Assuming the RP itself is not an issue. Say I sign with an agent, the book gets picked up by a publisher and all those wonderful things I tell myself to think of as 'near impossible best case scenarios' actually come true. If down the road from that me and my RP buddies would like to take the story we wrote together and make something with it along the lines of a comic or web series (we've discussed doing it for funsies, not profits), would those names and similarities pose an issue even if both works are basically authored by me?
RED LIGHT FLASHING!!!!!
(can you guess why?)
The authors I've seen write spin-offs or prequel shorts, or whatever else using their characters online, however successful, were self published. Fellow writers tell me that with traditional publishing that isn't quite possible.
Bottom line: once a work is published the traditional way how much freedom, if any, does an author have to play with his own creations in his own time without it bitting him/her in the tender meat of their sitting down area?
You're asking the wrong question.
Here's the question you SHOULD ask: "the story that my RP buddies and I wrote together" --who owns the copyright to that?

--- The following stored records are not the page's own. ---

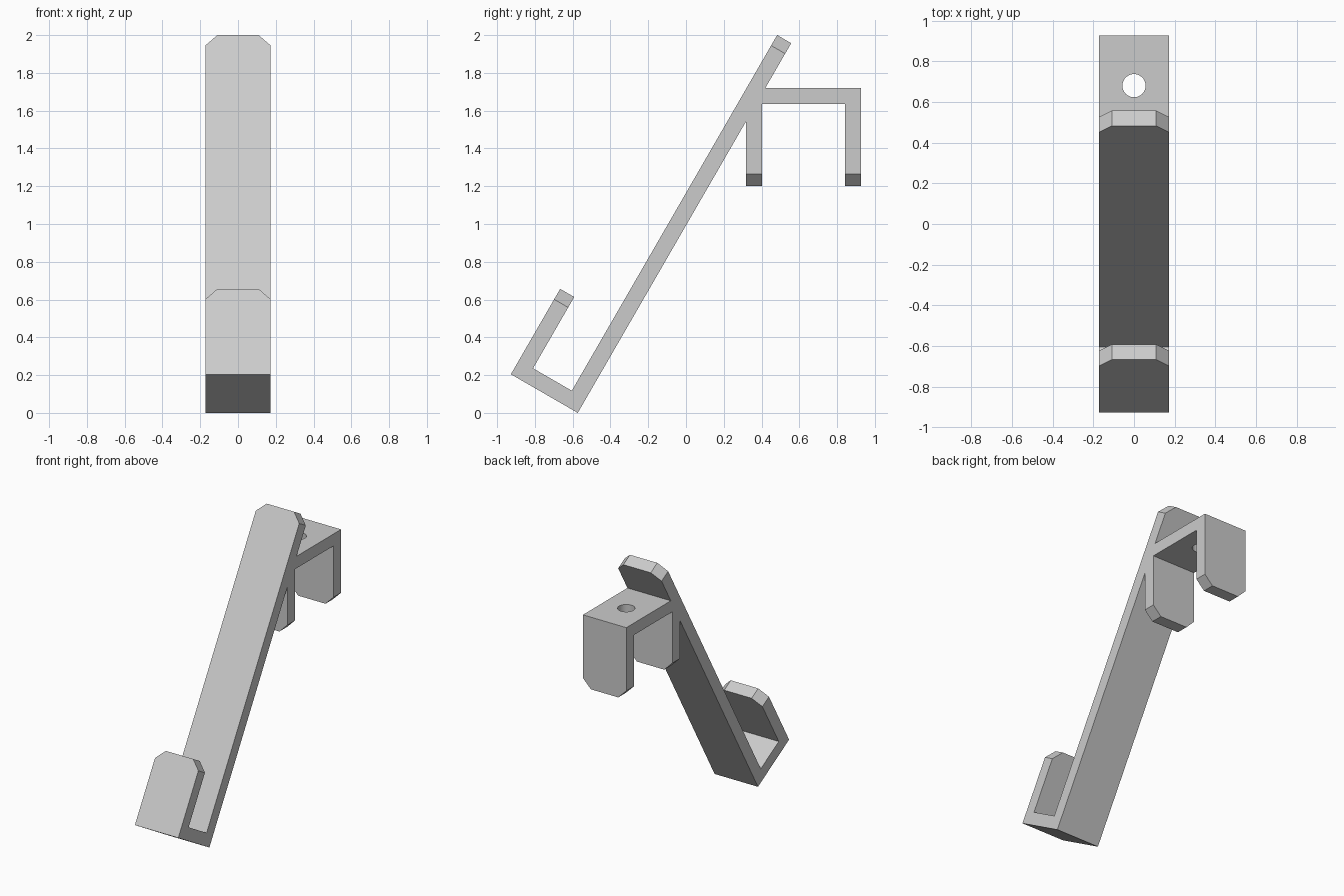
import bpy, bmesh, math
from mathutils import Vector

cube = bpy.data.objects.get("Cube")
if cube:
    bpy.data.objects.remove(cube, do_unlink=True)

HALF_W = 0.173      # half the strip width
T = 0.086           # strip thickness
CHAMFER = 0.064     # corner cut on each free end
HOLE_R = 0.057

grey = bpy.data.materials.new("plain grey")
grey.use_nodes = True
colour = (0.6, 0.6, 0.6, 1)
grey.diffuse_color = colour
grey.node_tree.nodes["Principled BSDF"].inputs["Base Color"].default_value = colour

# Side profile in (y, z): strip leaning back at 60 degrees
along = Vector((0.5, math.sqrt(3) / 2))
out = Vector((-along.y, along.x))
heel = Vector((-0.573, 0.0))


def lean(s, t):
    """Point s along the leaning strip and t out towards the front."""
    return heel + along * s + out * t


def on_back(y=None, z=None):
    """Point on the strip's back face at a given y or z."""
    s = (y - heel.x) / along.x if y is not None else z / along.y
    return lean(s, 0)


LENGTH, HOOK_DEPTH, HOOK_HEIGHT = 2.26, 0.409, 0.522
Y_FRONT, Y_BACK, Z_LEG, Z_TOP = 0.317, 0.927, 1.2, 1.72

tips = [
    (Vector((Y_FRONT, Z_LEG)), Vector((Y_FRONT + T, Z_LEG))),
    (Vector((Y_BACK - T, Z_LEG)), Vector((Y_BACK, Z_LEG))),
    (lean(LENGTH, 0), lean(LENGTH, T)),
    (lean(HOOK_HEIGHT, HOOK_DEPTH - T), lean(HOOK_HEIGHT, HOOK_DEPTH)),
]
profile = [
    heel, on_back(y=Y_FRONT),
    *tips[0],                                         # front leg of clip
    Vector((Y_FRONT + T, Z_TOP - T)), Vector((Y_BACK - T, Z_TOP - T)),
    *tips[1],                                         # back leg of clip
    Vector((Y_BACK, Z_TOP)), on_back(z=Z_TOP),
    *tips[2],                                         # top of strip
    lean(T, T), lean(T, HOOK_DEPTH - T),
    *tips[3],                                         # lip of hook
    lean(0, HOOK_DEPTH),
]

# Extrude the profile across the width
bm = bmesh.new()
face = bm.faces.new([bm.verts.new((-HALF_W, p.x, p.y)) for p in profile])
new = bmesh.ops.extrude_face_region(bm, geom=[face])["geom"]
bmesh.ops.translate(bm, vec=(2 * HALF_W, 0, 0),
                    verts=[g for g in new if isinstance(g, bmesh.types.BMVert)])
bmesh.ops.recalc_face_normals(bm, faces=bm.faces)


# Cut the corners of the four free ends
def is_tip(edge):
    a, b = (v.co for v in edge.verts)
    if abs(a.x - b.x) > 0.01:
        return False
    mid = ((a + b) / 2).yz
    return any((mid - (p + q) / 2).length < 0.001 for p, q in tips)


bmesh.ops.bevel(bm, geom=[e for e in bm.edges if is_tip(e)], offset=CHAMFER,
                offset_type='OFFSET', segments=1, affect='EDGES')
mesh = bpy.data.meshes.new("hook_bracket")
bm.to_mesh(mesh)
bm.free()
mesh.materials.append(grey)
bracket = bpy.data.objects.new("hook_bracket", mesh)
bpy.context.collection.objects.link(bracket)

# Round screw hole through the top of the clip
bpy.ops.mesh.primitive_cylinder_add(vertices=48, radius=HOLE_R, depth=0.3,
                                    location=(0, 0.68, Z_TOP - T / 2))
cutter = bpy.context.object
cutter.name = "hole_cutter"
cutter.data.materials.append(grey)
cutter.hide_render = True
hole = bracket.modifiers.new("screw_hole", 'BOOLEAN')
hole.operation = 'DIFFERENCE'
hole.solver = 'EXACT'
hole.object = cutter

# Apply the cut, drop the cutter, and smooth only the hole wall
bpy.ops.object.select_all(action='DESELECT')
bracket.select_set(True)
bpy.context.view_layer.objects.active = bracket
bpy.ops.object.modifier_apply(modifier=hole.name)
bpy.data.objects.remove(cutter, do_unlink=True)
bpy.ops.object.shade_smooth_by_angle(angle=math.radians(30))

Once you have more than one person involved in the creation of a work it's no longer just yours. It does not matter if you originated the project. It does not matter that you think of it as yours. If someone else contributed in a meaningful way to plot, character development, setting, they have rights in the work. You can fix this by having everyone sign what's essentially a quit claim to the work, but the smarter thing to do was make sure everyone understood they were NOT co-owners at the start.

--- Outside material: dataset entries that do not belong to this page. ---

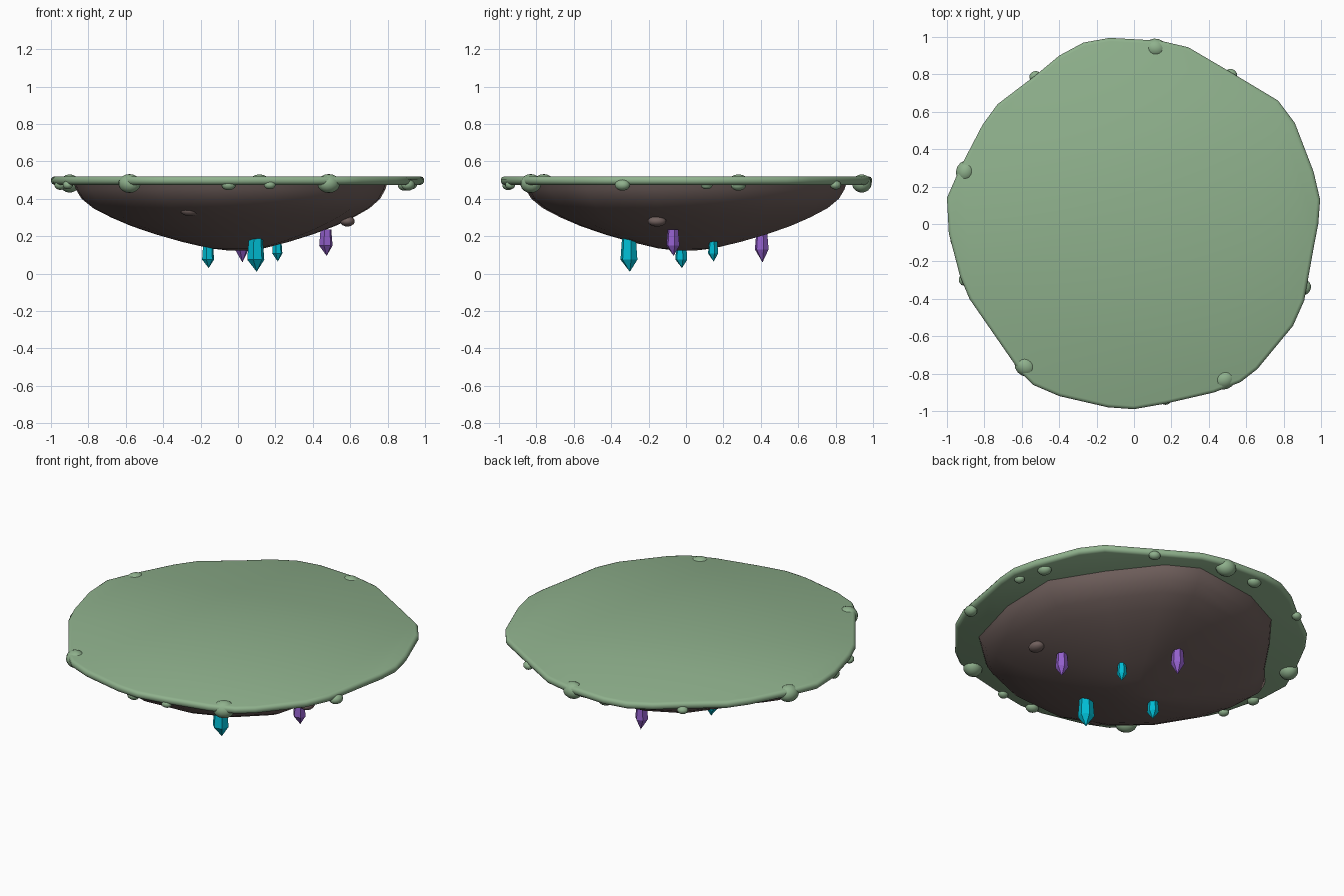
import bpy, bmesh, math
from mathutils import Vector

if "Cube" in bpy.data.objects:
    bpy.data.objects.remove(bpy.data.objects["Cube"])


def material(name, rgb):
    m = bpy.data.materials.new(name)
    m.diffuse_color = (*rgb, 1)
    m.use_nodes = True
    m.node_tree.nodes["Principled BSDF"].inputs["Base Color"].default_value = m.diffuse_color
    return m


GREEN = material("moss green", (0.275, 0.44, 0.265))
ROCK = material("brown rock", (0.165, 0.118, 0.11))
TEAL = material("teal crystal", (0.0, 0.50, 0.65))
PURPLE = material("purple crystal", (0.29, 0.115, 0.60))


def finish(bm, name, mat, smooth_angle=None):
    bmesh.ops.recalc_face_normals(bm, faces=bm.faces)
    me = bpy.data.meshes.new(name)
    bm.to_mesh(me)
    bm.free()
    me.materials.append(mat)
    ob = bpy.data.objects.new(name, me)
    bpy.context.collection.objects.link(ob)
    if smooth_angle:
        bpy.context.view_layer.objects.active = ob
        ob.select_set(True)
        bpy.ops.object.shade_smooth_by_angle(angle=math.radians(smooth_angle))
        ob.select_set(False)
    return ob


def loft(name, outline, rings, mat, angle):
    """Stack scaled copies of an outline; rings are (scale, z)."""
    bm = bmesh.new()
    loops = [[bm.verts.new((x * s, y * s, z)) for x, y in outline] for s, z in rings]
    n = len(outline)
    for a, b in zip(loops, loops[1:]):
        for i in range(n):
            bm.faces.new((a[i], a[(i + 1) % n], b[(i + 1) % n], b[i]))
    bm.faces.new(loops[0])
    bm.faces.new(loops[-1])
    return finish(bm, name, mat, angle)


# Grassy disc with a rounded rim
disc = [(.995, .13), (.96, .28), (.86, .54), (.77, .66), (.52, .81), (.29, .945),
        (.14, .98), (-.13, .995), (-.27, .97), (-.40, .90), (-.52, .80), (-.73, .64),
        (-.81, .53), (-.93, .30), (-1, .14), (-.99, -.05), (-.93, -.28), (-.88, -.40),
        (-.61, -.79), (-.54, -.86), (-.40, -.92), (-.14, -.98), (0, -.99), (.17, -.96),
        (.43, -.90), (.57, -.845), (.66, -.775), (.85, -.545), (.91, -.41), (.96, -.13),
        (.985, 0)]
loft("grass_disc", disc,
     [(.982, .475), (.994, .481), (1, .492), (1, .505), (.994, .515), (.982, .52)],
     GREEN, 50)

# Rock bowl under the disc
bowl = [(.69, -.54), (.79, -.17), (.80, .20), (.62, .49), (.41, .76), (.23, .86),
        (-.19, .80), (-.45, .67), (-.62, .45), (-.77, .23), (-.88, .10), (-.87, -.08),
        (-.80, -.30), (-.64, -.56), (-.42, -.76), (-.12, -.87), (.20, -.85), (.47, -.74)]
loft("rock_bowl", bowl,
     [(1, .49), (.985, .45), (.95, .40), (.88, .35), (.77, .30), (.65, .255),
      (.50, .21), (.34, .17), (.17, .135), (.05, .123)],
     ROCK, 60)


def blob(name, loc, size, mat, turn=0):
    bm = bmesh.new()
    bmesh.ops.create_uvsphere(bm, u_segments=14, v_segments=9, radius=1)
    c, s = math.cos(turn), math.sin(turn)
    for v in bm.verts:
        x, y, z = (a * b for a, b in zip(v.co, size))
        v.co = Vector((x * c - y * s, x * s + y * c, z)) + Vector(loc)
    finish(bm, name, mat, 60)


# Moss clumps hanging along the rim: x, y, radius
clumps = [(-.90, .28, .058), (-.58, -.76, .06), (.485, -.83, .06), (.115, .94, .058),
          (.89, .28, .04), (.93, .11, .03), (.91, -.34, .04), (-.53, .79, .03),
          (-.10, .93, .04), (-.91, -.30, .03), (-.95, -.09, .035), (.17, -.94, .03),
          (-.05, -.95, .037), (.52, .80, .032)]
for i, (x, y, r) in enumerate(clumps):
    big = r > .05
    blob(f"moss_clump_{i + 1}", (x, y, .482 if big else .474),
         (r * .9, r * 1.05, r * .84 if big else r * .75), GREEN, math.atan2(y, x))

# Stones set in the bowl
blob("stone_front", (-.255, -.64, .34), (.057, .045, .033), ROCK)
blob("stone_side", (.585, -.155, .28), (.04, .05, .028), ROCK)


def crystal(name, x, y, r, top, waist, tip, mat):
    """Six-sided prism that widens downward and ends in a point."""
    bm = bmesh.new()
    loops = []
    for k, z in ((.8, top), (1, waist)):
        loops.append([bm.verts.new((x + r * k * math.cos(a * math.pi / 3 + .25),
                                    y + r * k * math.sin(a * math.pi / 3 + .25), z))
                      for a in range(6)])
    point = bm.verts.new((x + r * .1, y + r * .1, tip))
    bm.faces.new(loops[0])
    for i in range(6):
        j = (i + 1) % 6
        bm.faces.new((loops[0][i], loops[0][j], loops[1][j], loops[1][i]))
        bm.faces.new((loops[1][i], loops[1][j], point))
    finish(bm, name, mat)


# Crystals hanging below
crystal("teal_crystal_large", .095, -.305, .047, .20, .075, .01, TEAL)
crystal("teal_crystal_medium", -.16, -.025, .033, .17, .075, .03, TEAL)
crystal("teal_crystal_small", .21, .145, .028, .18, .108, .065, TEAL)
crystal("purple_crystal_side", .47, -.07, .037, .235, .15, .095, PURPLE)
crystal("purple_crystal_back", .02, .405, .038, .22, .13, .06, PURPLE)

Publishers won't care if your RP game is online. In fact, they'll probably love it. More people to buy the book.
But I absolutely guarantee you that if your book is successful in any meaningful way (ie money) you're going to have people coming out of the woodwork claiming a piece of it.
You might think an easy solution is to change the names and character descriptions but if you make enough money, that won't matter. You WILL be targeted by people wanting a piece of the action.
You need an intellectual property lawyer. AND you need to sort this out before you do anything bold like sign a publishing contract. The boilerplate on every publishing contract in this universe and the next one over requires you to warrant that you are the creator of the work, and are not infringing on anyone else's copyright. Their insurance and yours will NOT cover you if you are found to be in violation of the warranty you gave.
Aren't you glad you asked?